WHAT YOU HAVE TO DO:
Should the entries contain pictures, leave them out and return exactly the lines from the first through the line holding "grey.diffuse_color = colour".

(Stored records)

• • • • •

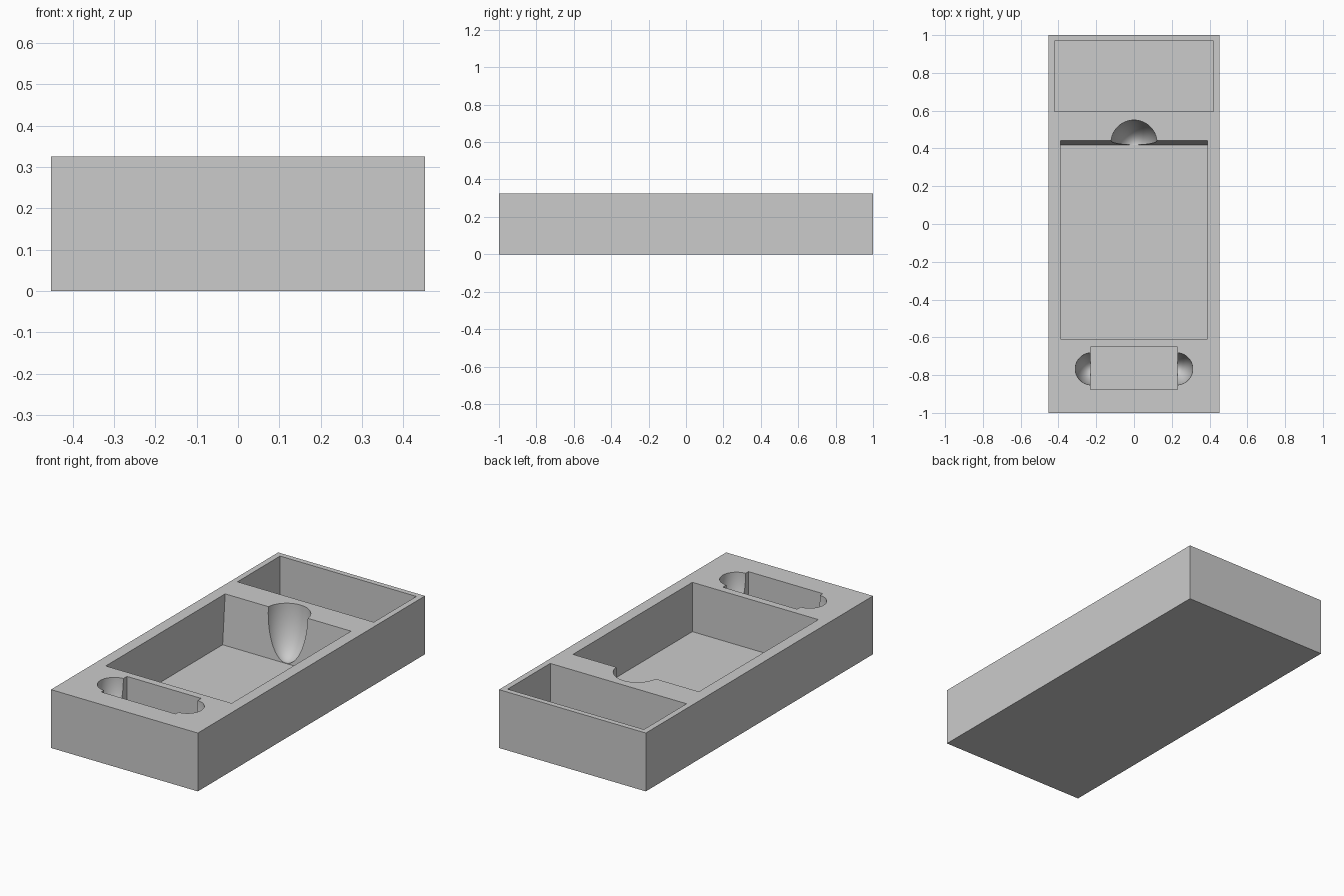
import bpy, bmesh
from mathutils import Matrix

cube = bpy.data.objects.get("Cube")
if cube:
    bpy.data.objects.remove(cube, do_unlink=True)

TOP = 0.325
FLOOR = 0.05

grey = bpy.data.materials.new("plain grey")
grey.use_nodes = True
colour = (0.6, 0.6, 0.6, 1)
grey.diffuse_color = colour
grey.node_tree.nodes["Principled BSDF"].inputs["Base Color"].default_value = colour


def finish(name, bm):
    mesh = bpy.data.meshes.new(name)
    bm.to_mesh(mesh)
    bm.free()
    mesh.materials.append(grey)
    obj = bpy.data.objects.new(name, mesh)
    bpy.context.collection.objects.link(obj)
    return obj


def box(name, x0, x1, y0, y1, z0, z1, lean=0.0):
    """Box whose back wall may lean towards the front at the bottom."""
    bm = bmesh.new()
    bmesh.ops.create_cube(bm, size=1)
    for v in bm.verts:
        low, back = v.co.z < 0, v.co.y > 0
        v.co = (x1 if v.co.x > 0 else x0, y1 if back else y0, z0 if low else z1)
        if low and back:
            v.co.y -= lean
    return finish(name, bm)


def scoop(name, x, y, radius, depth):
    """Deep rounded hollow centred on the top face."""
    bm = bmesh.new()
    place = Matrix.Translation((x, y, TOP)) @ Matrix.Diagonal((radius, radius, depth, 1))
    bmesh.ops.create_uvsphere(bm, u_segments=64, v_segments=48, radius=1, matrix=place)
    return finish(name, bm)


# Solid tray block
tray = box("tray", -0.4525, 0.4525, -1, 1, 0, TOP)

# Pockets rise exactly to a little above the top face
RISE = TOP + 0.1
lean = 0.022
extra = lean * (RISE - TOP) / (TOP - FLOOR)
cutters = [
    box("back_pocket", -0.42, 0.42, 0.595, 0.97, FLOOR, RISE),
    box("main_pocket", -0.388, 0.388, -0.61, 0.441 + extra, FLOOR, RISE, lean + extra),
    box("front_pocket", -0.229, 0.229, -0.877, -0.651, TOP - 0.2, RISE),
    # Finger hollows
    scoop("main_finger_hollow", 0, 0.428, 0.122, TOP - FLOOR - 0.001),
]
for side, name in ((-1, "right"), (1, "left")):
    cutters.append(scoop(name + "_finger_hollow", side * 0.226, -0.767, 0.085, 0.19))

# Carve every cutter out of the tray
for cutter in cutters:
    cutter.hide_render = True
    cutter.hide_viewport = True
    cut = tray.modifiers.new(cutter.name, 'BOOLEAN')
    cut.operation = 'DIFFERENCE'
    cut.solver = 'EXACT'
    cut.object = cutter

# Apply the cuts and discard the cutters
bpy.context.view_layer.update()
graph = bpy.context.evaluated_depsgraph_get()
carved = bpy.data.meshes.new_from_object(tray.evaluated_get(graph))
tray.modifiers.clear()
tray.data = carved
for cutter in cutters:
    bpy.data.objects.remove(cutter, do_unlink=True)

# Smooth hollows, crisp edges
bpy.ops.object.select_all(action='DESELECT')
tray.select_set(True)
bpy.context.view_layer.objects.active = tray
bpy.ops.object.shade_smooth_by_angle(angle=0.5)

• • • • •

RESPONSE AREA:
import bpy, bmesh
from mathutils import Matrix

cube = bpy.data.objects.get("Cube")
if cube:
    bpy.data.objects.remove(cube, do_unlink=True)

TOP = 0.325
FLOOR = 0.05

grey = bpy.data.materials.new("plain grey")
grey.use_nodes = True
colour = (0.6, 0.6, 0.6, 1)
grey.diffuse_color = colour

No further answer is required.